──────── RECORDS PROVIDED ────────
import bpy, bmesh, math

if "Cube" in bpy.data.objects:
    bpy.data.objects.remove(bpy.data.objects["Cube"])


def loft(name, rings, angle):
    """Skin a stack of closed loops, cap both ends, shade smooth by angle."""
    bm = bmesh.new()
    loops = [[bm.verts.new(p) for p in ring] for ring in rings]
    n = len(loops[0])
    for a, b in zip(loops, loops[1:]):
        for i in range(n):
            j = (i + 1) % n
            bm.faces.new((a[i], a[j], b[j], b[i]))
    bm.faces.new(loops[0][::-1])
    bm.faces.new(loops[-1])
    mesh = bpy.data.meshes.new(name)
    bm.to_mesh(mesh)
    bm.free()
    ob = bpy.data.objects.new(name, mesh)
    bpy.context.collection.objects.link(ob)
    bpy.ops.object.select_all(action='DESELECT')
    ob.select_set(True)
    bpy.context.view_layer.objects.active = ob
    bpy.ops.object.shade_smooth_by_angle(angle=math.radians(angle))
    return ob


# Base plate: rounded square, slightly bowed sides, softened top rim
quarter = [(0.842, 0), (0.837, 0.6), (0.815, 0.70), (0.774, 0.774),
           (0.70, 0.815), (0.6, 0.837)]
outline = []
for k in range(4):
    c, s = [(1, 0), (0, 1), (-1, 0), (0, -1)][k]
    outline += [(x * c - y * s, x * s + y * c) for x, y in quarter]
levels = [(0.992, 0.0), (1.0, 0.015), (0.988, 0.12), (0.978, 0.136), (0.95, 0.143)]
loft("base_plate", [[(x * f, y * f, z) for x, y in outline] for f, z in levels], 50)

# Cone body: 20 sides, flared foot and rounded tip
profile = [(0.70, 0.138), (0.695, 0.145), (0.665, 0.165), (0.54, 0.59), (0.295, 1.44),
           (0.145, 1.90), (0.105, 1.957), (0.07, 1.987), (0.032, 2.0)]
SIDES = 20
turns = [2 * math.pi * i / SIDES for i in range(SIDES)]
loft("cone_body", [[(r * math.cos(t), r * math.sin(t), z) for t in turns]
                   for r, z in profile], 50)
────────
● WHAT NEEDS TO BE DONE:
Begin at the top of the records above and quote each line exactly, ending with the line that contains "0.136), (0.95, 0.143)]".

● TASK OUTPUT:
import bpy, bmesh, math

if "Cube" in bpy.data.objects:
    bpy.data.objects.remove(bpy.data.objects["Cube"])


def loft(name, rings, angle):
    """Skin a stack of closed loops, cap both ends, shade smooth by angle."""
    bm = bmesh.new()
    loops = [[bm.verts.new(p) for p in ring] for ring in rings]
    n = len(loops[0])
    for a, b in zip(loops, loops[1:]):
        for i in range(n):
            j = (i + 1) % n
            bm.faces.new((a[i], a[j], b[j], b[i]))
    bm.faces.new(loops[0][::-1])
    bm.faces.new(loops[-1])
    mesh = bpy.data.meshes.new(name)
    bm.to_mesh(mesh)
    bm.free()
    ob = bpy.data.objects.new(name, mesh)
    bpy.context.collection.objects.link(ob)
    bpy.ops.object.select_all(action='DESELECT')
    ob.select_set(True)
    bpy.context.view_layer.objects.active = ob
    bpy.ops.object.shade_smooth_by_angle(angle=math.radians(angle))
    return ob


# Base plate: rounded square, slightly bowed sides, softened top rim
quarter = [(0.842, 0), (0.837, 0.6), (0.815, 0.70), (0.774, 0.774),
           (0.70, 0.815), (0.6, 0.837)]
outline = []
for k in range(4):
    c, s = [(1, 0), (0, 1), (-1, 0), (0, -1)][k]
    outline += [(x * c - y * s, x * s + y * c) for x, y in quarter]
levels = [(0.992, 0.0), (1.0, 0.015), (0.988, 0.12), (0.978, 0.136), (0.95, 0.143)]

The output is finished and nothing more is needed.